- Rajoy government forecasts growth of 3.3% for this year
- Unemployment slowing declining, consumers driving economy
Spanish economic growth slowed in the third quarter, indicating the recovery may have peaked after the fastest expansion in eight years.
Output increased 0.8 percent from the previous three months, compared with 1 percent in the second quarter, the Madrid-based National Statistics Office said Friday. The figure matches the median estimate in a Bloomberg News survey of 12 economists. From a year ago, the economy expanded 3.4 percent.
While the report didn’t break down the components of GDP, economists see domestic demand cementing its position as the main driver of growth in Spain. The economy has expanded for nine straight quarters and the latest positive data come as Spaniards prepare for a general election in December that’s pitting conservative Prime Minister Mariano Rajoy against the Socialists and pro-market Ciudadanos. Polls show no party obtaining an overall majority.
“Our expectation is that domestic demand was the key driver again, while the external sector weighed down on growth,” said Gizem Kara, economist at BNP Paribas in London. “At this stage, we think the pace of growth has peaked and we’ll see a slowdown going into the fourth quarter.”
Initially driven by exports, the recovery has shifted gears as consumers benefit from cheaper energy prices, propping up disposable income, and the government cuts taxes. Coupled with falling unemployment, Spanish households have become more upbeat and retail sales rose at the fastest annual pace in nine months in September.
Even so, the Bank of Spain has pointed to a slight deceleration in household consumption at the end of the third quarter, although still maintaining considerable “dynamism.” It also said downside risks have increased due to external factors such as China’s slowdown.

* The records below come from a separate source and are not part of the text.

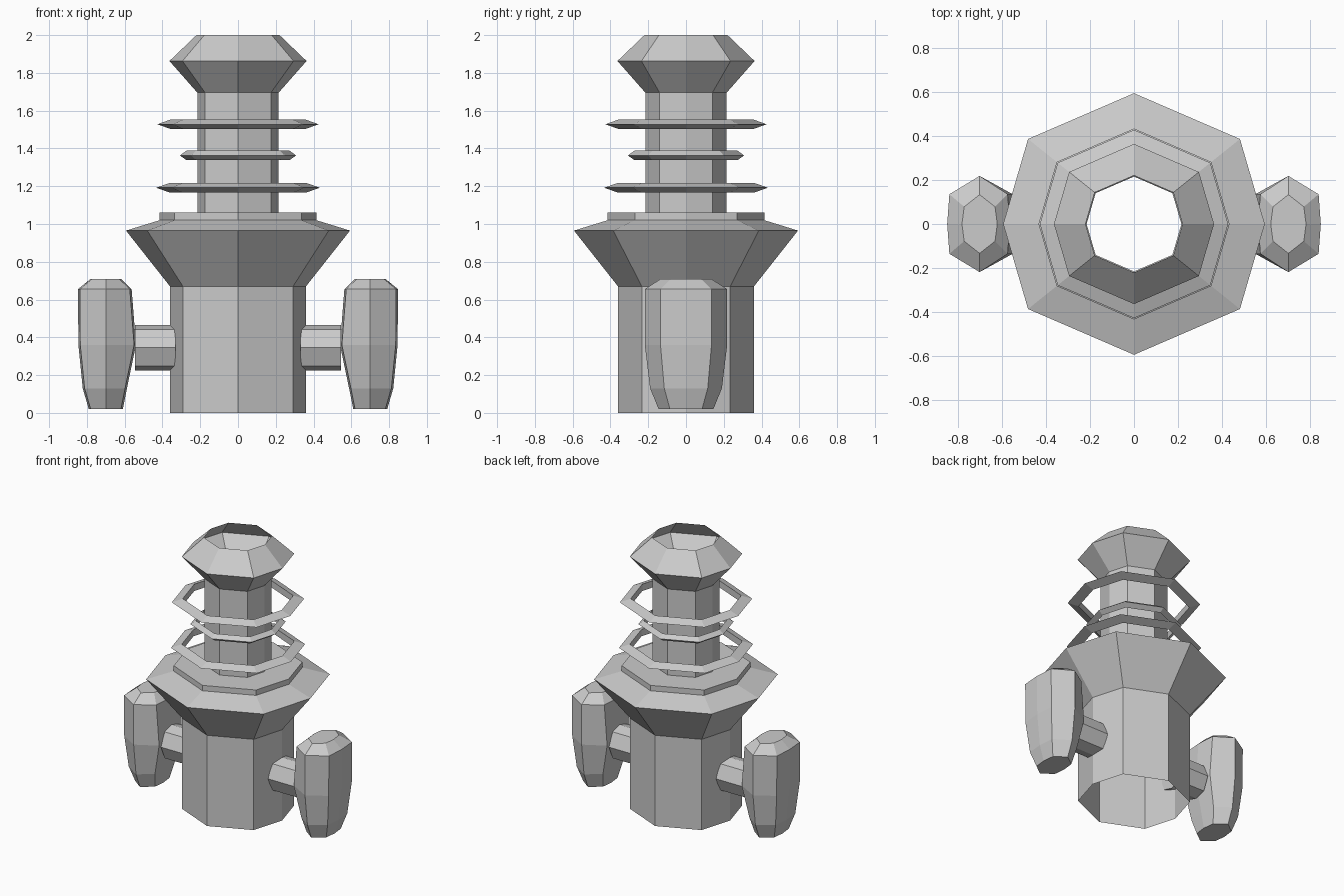
import bpy

if "Cube" in bpy.data.objects:
    bpy.data.objects.remove(bpy.data.objects["Cube"])

# The eight-sided section shared by all parts: corners on the axes, diagonals slightly wide
OCT = [(1, 0), (.81, .65), (0, 1), (-.81, .65), (-1, 0), (-.81, -.65), (0, -1), (.81, -.65)]


def loft(name, rings, caps=False, closed=False):
    """Skin a stack of equal-sized vertex rings."""
    n = len(rings[0])
    verts = [v for r in rings for v in r]
    count = len(rings)
    faces = []
    for i in range(count if closed else count - 1):
        a, b = i * n, ((i + 1) % count) * n
        for j in range(n):
            k = (j + 1) % n
            faces.append((a + j, a + k, b + k, b + j))
    if caps:
        faces.append(tuple(reversed(range(n))))
        faces.append(tuple(range((count - 1) * n, count * n)))
    mesh = bpy.data.meshes.new(name)
    mesh.from_pydata(verts, [], faces)
    mesh.update()
    obj = bpy.data.objects.new(name, mesh)
    bpy.context.collection.objects.link(obj)
    return obj


def turned(name, profile, closed=False):
    """Octagonal turning of an (r, z) profile."""
    return loft(name, [[(x * r, y * r, z) for x, y in OCT] for r, z in profile], closed=closed)


def mirror_x(obj):
    obj.modifiers.new("Mirror", 'MIRROR').use_axis[0] = True


# Hollow body: barrel, flange, collar, neck and open head in one shell
turned("hydrant_body", [(.36, 0), (.36, .67), (.593, .965), (.415, 1.02), (.415, 1.06),
                        (.215, 1.06), (.215, 1.695), (.363, 1.863), (.22, 2.0)])

# Floating rings around the neck, wedge-shaped in section
for name, r, z, w in (("lower_ring", .433, 1.192, .07),
                      ("middle_ring", .308, 1.363, .035),
                      ("upper_ring", .427, 1.528, .07)):
    turned(name, [(r - w, z - .025), (r, z), (r - w, z + .025)], closed=True)

# Side arms running along x
arm = loft("side_arm", [[(x, .12 * v, .345 + .12 * u) for u, v in reversed(OCT)]
                        for x in (.33, .545)], caps=True)
mirror_x(arm)

# Side pods: z, outward reach, inward reach, half depth, shoulder depth
POD = [(.02, .09, .09, .145, .085), (.13, .122, .112, .19, .115), (.36, .145, .16, .218, .135),
       (.655, .147, .137, .218, .135), (.71, .08, .08, .133, .078)]
pod = loft("side_pod", [[(.70 + o, 0, z), (.70 + o - .01, c, z), (.70, d, z), (.71 - i, c, z),
                         (.70 - i, 0, z), (.71 - i, -c, z), (.70, -d, z), (.69 + o, -c, z)]
                        for z, o, i, d, c in POD], caps=True)
mirror_x(pod)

Speaking on Onda Cero radio after the figures were released, Deputy Economy Minister Inigo Fernandez de Mesa said the trend for the Spanish economy remains positive, despite the slight deceleration in the third quarter, pointing out that on an annual basis the pace of growth remains above three percent.

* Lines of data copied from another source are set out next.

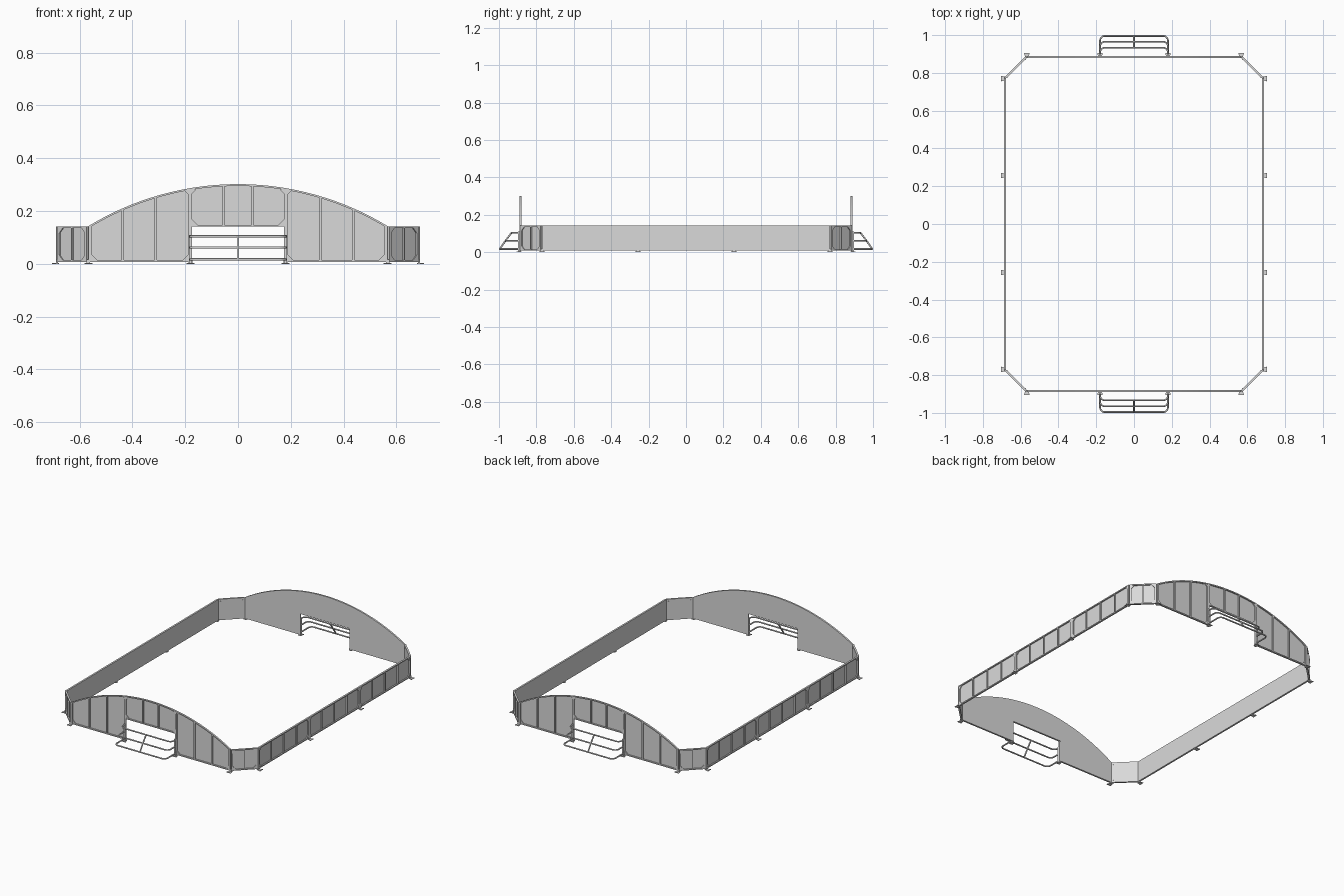
import bpy, bmesh, math
from mathutils import Matrix, Vector

if "Cube" in bpy.data.objects:
    bpy.data.objects.remove(bpy.data.objects["Cube"])

GREY = bpy.data.materials.new("light grey metal")
GREY.diffuse_color = (0.7, 0.7, 0.7, 1)
GREY.use_nodes = True
GREY.node_tree.nodes["Principled BSDF"].inputs["Base Color"].default_value = GREY.diffuse_color

X, Y = 0.678, 0.879          # inner faces of side and end walls
CY, CX = 0.77, 0.567         # where the corner panels meet them
BOT, TOP = 0.008, 0.142      # wall height
N0, N1 = 0.003, 0.011        # frame depth behind the panel
APEX, RAD = 0.302, 1.089     # arch of the end walls
GOAL = 0.18                  # half width of the goal opening


def arch(x, drop=0.0):
    return APEX - RAD + math.sqrt((RAD - drop) ** 2 - x * x)


def section(p, q):
    """Local space of a wall from p to q: u along, n outward, z up."""
    p, q = Vector((*p, 0)), Vector((*q, 0))
    mid, u = (p + q) / 2, (q - p).normalized()
    n = Vector((0, 0, 1)).cross(u)
    if n.dot(mid) < 0:
        n, u = -n, -u
    m = Matrix((u, n, Vector((0, 0, 1)))).transposed().to_4x4()
    m.translation = mid
    return m, (q - p).length / 2


def solid(bm, a, b):
    """Closed solid between two matching rings of points."""
    a, b = [bm.verts.new(v) for v in a], [bm.verts.new(v) for v in b]
    bm.faces.new(a)
    bm.faces.new(b[::-1])
    for i in range(len(a)):
        j = (i + 1) % len(a)
        bm.faces.new((a[i], b[i], b[j], a[j]))


def prism(bm, m, pts, n0, n1):
    solid(bm, *[[m @ Vector((u, n, z)) for u, z in pts] for n in (n0, n1)])


def rect(bm, m, u0, u1, z0, z1, n0=N0, n1=N1):
    prism(bm, m, [(u0, z0), (u1, z0), (u1, z1), (u0, z1)], n0, n1)


def stud(bm, m, u, z0, z1, w=0.009):
    rect(bm, m, u - w / 2, u + w / 2, z0, z1)


def gusset(bm, m, u, z, su, sz, s=0.024):
    prism(bm, m, [(u, z), (u + su * s, z), (u, z + sz * s)], N0 + 0.001, N1 - 0.002)


def foot(bm, m, u):
    # flared base plate under a short stub
    plate = [(u - 0.008, 0.0), (u + 0.008, 0.0), (u + 0.015, 0.027), (u - 0.015, 0.027)]
    solid(bm, *[[m @ Vector((a, n, z)) for a, n in plate] for z in (0, 0.004)])
    rect(bm, m, u - 0.007, u + 0.007, 0.003, BOT + 0.008, N0, N1)


def finish(bm, name):
    bmesh.ops.recalc_face_normals(bm, faces=bm.faces)
    me = bpy.data.meshes.new(name)
    bm.to_mesh(me)
    bm.free()
    me.materials.append(GREY)
    bpy.context.collection.objects.link(bpy.data.objects.new(name, me))


def plain_wall(name, p, q, studs):
    m, h = section(p, q)
    bm = bmesh.new()
    rect(bm, m, -h, h, BOT, TOP, 0, N0)
    finish(bm, name + "_panel")
    bm = bmesh.new()
    rect(bm, m, -h, h, TOP - 0.007, TOP)
    rect(bm, m, -h, h, BOT, BOT + 0.007)
    for f in studs:
        stud(bm, m, f * h, BOT, TOP, 0.006)
    for s in (-1, 1):
        e = s * (h - 0.005)
        stud(bm, m, e, BOT, TOP, 0.010)
        gusset(bm, m, e, BOT + 0.006, -s, 1)
        gusset(bm, m, e, TOP - 0.006, -s, -1)
    finish(bm, name + "_frame")
    return m, h


def tube(name, pts, r=0.0045):
    cu = bpy.data.curves.new(name, "CURVE")
    cu.dimensions = "3D"
    cu.bevel_depth, cu.bevel_resolution, cu.use_fill_caps = r, 2, True
    sp = cu.splines.new("POLY")
    sp.points.add(len(pts) - 1)
    for p, c in zip(sp.points, pts):
        p.co = (*c, 1)
    cu.materials.append(GREY)
    bpy.context.collection.objects.link(bpy.data.objects.new(name, cu))


# Side walls: three framed sections each, with feet at the joints
for s in (-1, 1):
    step = 2 * CY / 3
    for k in range(3):
        y0 = -CY + k * step
        plain_wall("side_wall", (s * X, y0), (s * X, y0 + step), (-0.5, 0, 0.5))
    m, h = section((s * X, -CY), (s * X, CY))
    bm = bmesh.new()
    for k in range(4):
        foot(bm, m, -CY + k * step)
    finish(bm, "side_feet")

# Diagonal corner walls with bolts on the inner face
for sx in (-1, 1):
    for sy in (-1, 1):
        m, h = plain_wall("corner_wall", (sx * X, sy * CY), (sx * CX, sy * Y), (0,))
        bm = bmesh.new()
        for s in (-1, 1):
            for z in (BOT + 0.015, TOP - 0.015):
                c = s * (h - 0.012)
                prism(bm, m, [(c + 0.003 * math.cos(i * math.pi / 3), z + 0.003 * math.sin(i * math.pi / 3))
                              for i in range(6)], -0.002, 0)
        finish(bm, "corner_bolts")

# Arched end walls with goal openings
for s in (-1, 1):
    m, h = section((-CX, s * Y), (CX, s * Y))
    xs = [-h + 2 * h * i / 40 for i in range(41)]
    bm = bmesh.new()
    outline = [(x, arch(x)) for x in xs]
    outline += [(h, BOT), (GOAL, BOT), (GOAL, TOP), (-GOAL, TOP), (-GOAL, BOT), (-h, BOT)]
    prism(bm, m, outline, 0, N0)
    finish(bm, "end_wall_panel")

    bm = bmesh.new()
    for a, b in zip(xs, xs[1:]):                     # arched top rail
        prism(bm, m, [(a, arch(a, 0.007)), (b, arch(b, 0.007)), (b, arch(b)), (a, arch(a))], N0, N1)
    rect(bm, m, -GOAL, GOAL, TOP, TOP + 0.006)       # crossbar
    for t in (-1, 1):
        rect(bm, m, min(t * GOAL, t * h), max(t * GOAL, t * h), BOT, BOT + 0.007)
        for u, z0 in ((0.055, TOP), (0.312, BOT), (0.436, BOT)):
            stud(bm, m, t * u, z0, arch(u) - 0.004)
        stud(bm, m, t * (GOAL + 0.001), BOT, arch(GOAL) - 0.004, 0.013)
        stud(bm, m, t * (h - 0.006), BOT, arch(h), 0.012)
        gusset(bm, m, t * (GOAL - 0.004), TOP + 0.005, -t, 1)
        gusset(bm, m, t * (GOAL - 0.004), arch(GOAL) - 0.006, -t, -1, 0.018)
        gusset(bm, m, t * (GOAL + 0.005), BOT + 0.006, t, 1)
        gusset(bm, m, t * (GOAL + 0.005), arch(GOAL) - 0.010, t, -1, 0.018)
        gusset(bm, m, t * (h - 0.010), BOT + 0.006, -t, 1)
    finish(bm, "end_wall_frame")

    bm = bmesh.new()
    for u in (-h, -GOAL, GOAL, h):
        foot(bm, m, u)
    for t in (-1, 1):                                # goal cage posts
        rect(bm, m, t * GOAL - 0.006, t * GOAL + 0.006, 0.002, 0.11, N1, N1 + 0.009)
    finish(bm, "end_feet")

    # Goal cage: three rounded rails and a slanted middle strut
    rails = ((0.933, 0.104), (0.965, 0.062), (0.9955, 0.017))
    for y, z in rails:
        r = 0.025
        half = [(GOAL, Y + N1)] + [(GOAL - r + r * math.cos(a), y - r + r * math.sin(a))
                                   for a in (i * math.pi / 12 for i in range(7))]
        path = half + [(-x, yy) for x, yy in reversed(half)]
        tube("goal_rail", [(x, s * yy, z) for x, yy in path])
    tube("goal_strut", [(0, s * y, z) for y, z in rails])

“What really matters is that we continue growing above 3 percent, and we’re doing just that on annual terms,” he said. “Our growth projections are perfectly feasible.”
The government expects the economy to grow 3.3 percent this year and 3 percent in 2016. The European Commission has a slightly less optimistic outlook and sees expansion of 2.8 percent and 2.6 percent. It also expects the nation to miss its deficit targets in both years, with the shortfall remaining above EU limits.